SPRING LAKE — There will be some down-home pickin' and strummin' and plenty of singing about Florida's beauty and folklore as the 27th annual Will McLean Music Festival gets underway today at the Sertoma Youth Ranch.
What started out as a memorial for McLean — the late, great father of Florida folk who died in 1990 — has evolved into a three-day festival featuring more than 70 acoustic musicians across the state.
The genre is decidedly folk. But this year's lineup promises a blend of Americana — country, bluegrass, soul and maybe even a touch of jazz.
Among those performing: Mindy Simmons, Passerine, Grant Peeples, Frank Julian, Jordan Cherkinsky, Amy Carol Webb, Brian Smalley, Still Friends, and Whitey Markle and the Swamprooters.
The event has lost none of its down-home charm for festival founder Margaret Longhill, a friend of McLean who was part of a group that wanted to "save a little bit of Florida."
Longhill coordinated the festival up until three years ago and now enjoys the backseat stance that gives her the opportunity to take it all in.
"I barely know where middle C is on the piano, but I just appreciate these musicians. There are some wonderful, talented musicians that write songs about Florida, and there's still a lot of people that try to appreciate the land, the water and the creatures of the earth," said Longhill, 94, adding that one of her favorite parts of the festival is the campfire song circles that bring amateur and seasoned professionals together for some intimate jam sessions under the stars.
This year, Longhill will be an honored guest, taking center stage for a series of short interviews between musical acts Saturday night, said current event coordinator Lynn Wodjenski.
"She's been the driving force behind the festival for all these years, and she has a lot of interesting stories to tell," Wodjenski said.
After moving to Florida in the late 1970s, Longhill, a Tennessee native and former English teacher, came to appreciate Florida's sunshine and flowers, the white sandy beaches of the Panhandle and the place in Dunnellon where she now resides — where the Withlacoochee and Rainbow rivers meet.
"You can't imagine how beautiful it is," she said.
Saving beauty in song is at the root of the festival for Longhill, who is looking forward to hearing the top three winners of the annual songwriter contest she started some years back to keep Florida folk alive.
Among them will be Lauren Nicole Heintz, who was named winner of the 2016 Will McLean Song Contest for her song, Florida Born and Bred.
Heintz, 60, who lives in Winter Park, has performed at the festival for three years and will debut some tunes from her new CD, Where I Belong, which was released in January.
She said she is excited about the win and the rising success of an encore career as a musician after stints in the Air Force and later as software engineer in Silicon Valley.

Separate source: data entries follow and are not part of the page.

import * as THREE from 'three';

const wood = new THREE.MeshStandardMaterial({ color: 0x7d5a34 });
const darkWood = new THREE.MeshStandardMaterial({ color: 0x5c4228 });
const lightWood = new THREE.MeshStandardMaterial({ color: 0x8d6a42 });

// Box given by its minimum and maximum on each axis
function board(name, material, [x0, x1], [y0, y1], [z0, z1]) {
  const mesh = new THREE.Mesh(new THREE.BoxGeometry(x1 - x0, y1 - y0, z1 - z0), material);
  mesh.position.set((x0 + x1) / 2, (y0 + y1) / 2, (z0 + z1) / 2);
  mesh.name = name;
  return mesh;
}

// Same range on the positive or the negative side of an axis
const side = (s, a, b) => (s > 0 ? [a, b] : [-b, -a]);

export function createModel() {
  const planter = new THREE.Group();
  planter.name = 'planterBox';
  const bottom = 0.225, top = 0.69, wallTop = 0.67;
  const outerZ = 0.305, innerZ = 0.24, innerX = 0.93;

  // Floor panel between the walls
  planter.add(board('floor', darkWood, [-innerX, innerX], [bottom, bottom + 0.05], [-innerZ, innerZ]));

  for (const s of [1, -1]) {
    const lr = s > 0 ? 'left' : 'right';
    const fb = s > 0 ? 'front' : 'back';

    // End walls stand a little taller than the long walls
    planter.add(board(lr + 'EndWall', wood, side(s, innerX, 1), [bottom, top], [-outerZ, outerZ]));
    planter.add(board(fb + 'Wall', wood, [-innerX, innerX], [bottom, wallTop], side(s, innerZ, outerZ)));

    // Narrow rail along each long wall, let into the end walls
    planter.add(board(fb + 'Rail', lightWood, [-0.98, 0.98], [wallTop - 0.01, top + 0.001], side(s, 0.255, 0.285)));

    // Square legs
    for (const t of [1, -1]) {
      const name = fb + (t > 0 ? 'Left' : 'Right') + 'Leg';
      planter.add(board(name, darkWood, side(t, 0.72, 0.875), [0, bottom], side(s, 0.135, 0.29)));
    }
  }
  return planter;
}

"To win the Will McLean contest is a great resume item. It helps sell myself to other venues around the country," said Heintz, who counts Jim Croce, Gordon Lightfoot, Carole King and the Beatles as influences.

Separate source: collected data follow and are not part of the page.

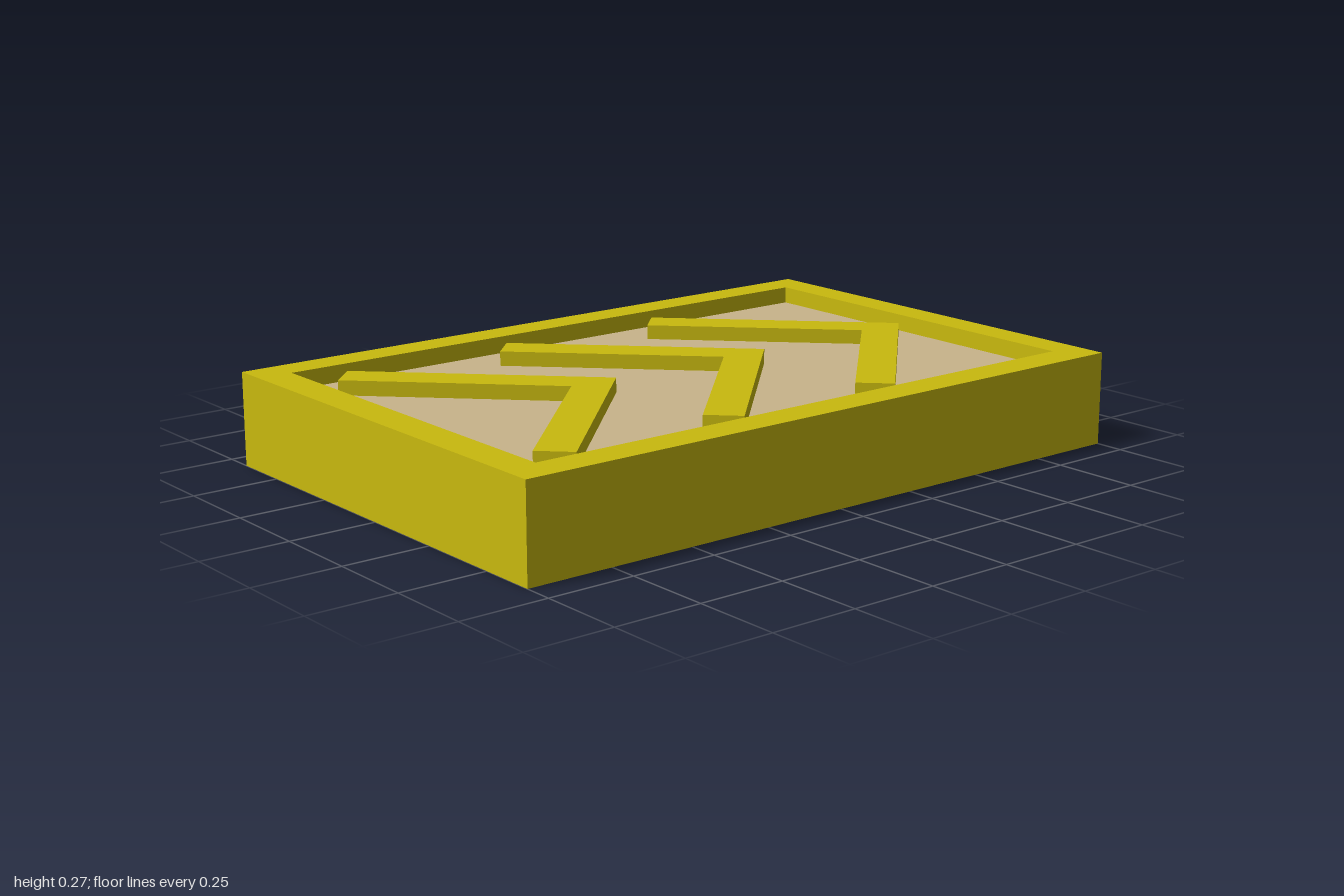
import * as THREE from 'three';

const HEIGHT = 0.267, FLOOR = 0.218, RIDGE_TOP = 0.26;

// Polygon given as [x, z] pairs; drawn in (x, -z) so it lies flat after rotation
const outline = (pts, Type = THREE.Shape) => new Type(pts.map(([x, z]) => new THREE.Vector2(x, -z)));

const rect = (x0, x1, z0, z1) => [[x0, z1], [x1, z1], [x1, z0], [x0, z0]];

function slab(name, shape, y0, y1, material) {
  const geometry = new THREE.ExtrudeGeometry(shape, { depth: y1 - y0, bevelEnabled: false });
  geometry.rotateX(-Math.PI / 2).translate(0, y0, 0);
  const mesh = new THREE.Mesh(geometry, material);
  mesh.name = name;
  return mesh;
}

export function createModel() {
  const yellow = new THREE.MeshStandardMaterial({ color: 0xc9ba0e });
  yellow.name = 'yellow';
  const tan = new THREE.MeshStandardMaterial({ color: 0xc9b48b });
  tan.name = 'tan';
  const group = new THREE.Group();
  group.name = 'chevronTray';

  // Raised frame around the recess
  const inner = rect(-0.572, 0.567, -0.905, 0.9);
  const rim = outline(rect(-0.667, 0.667, -1, 1));
  rim.holes.push(outline([...inner].reverse(), THREE.Path));
  group.add(slab('rim', rim, 0, HEIGHT, yellow));

  // Underside and recessed floor
  group.add(slab('base', outline(inner), 0, 0.1, yellow));
  group.add(slab('floor', outline(inner), 0.1, FLOOR, tan));

  // Three arrow ridges pointing to the back
  const cx = 0.007;
  for (let i = 0; i < 3; i++) {
    const z = -0.843 + i * 0.535;
    const chevron = outline([
      [cx, z], [cx - 0.528, z + 0.528], [cx - 0.452, z + 0.604],
      [cx, z + 0.152], [cx + 0.452, z + 0.604], [cx + 0.528, z + 0.528],
    ]);
    group.add(slab(`chevron${i + 1}`, chevron, FLOOR - 0.01, RIDGE_TOP, yellow));
  }
  return group;
}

"The Will McLean festival is one of the meeting places for Florida folk family," she said. "We have a lot of great festivals here in Florida, and I think it's the best in the state — maybe even the whole country."
Contact Michele Miller at email@example.com. Follow @MicheleMiller52.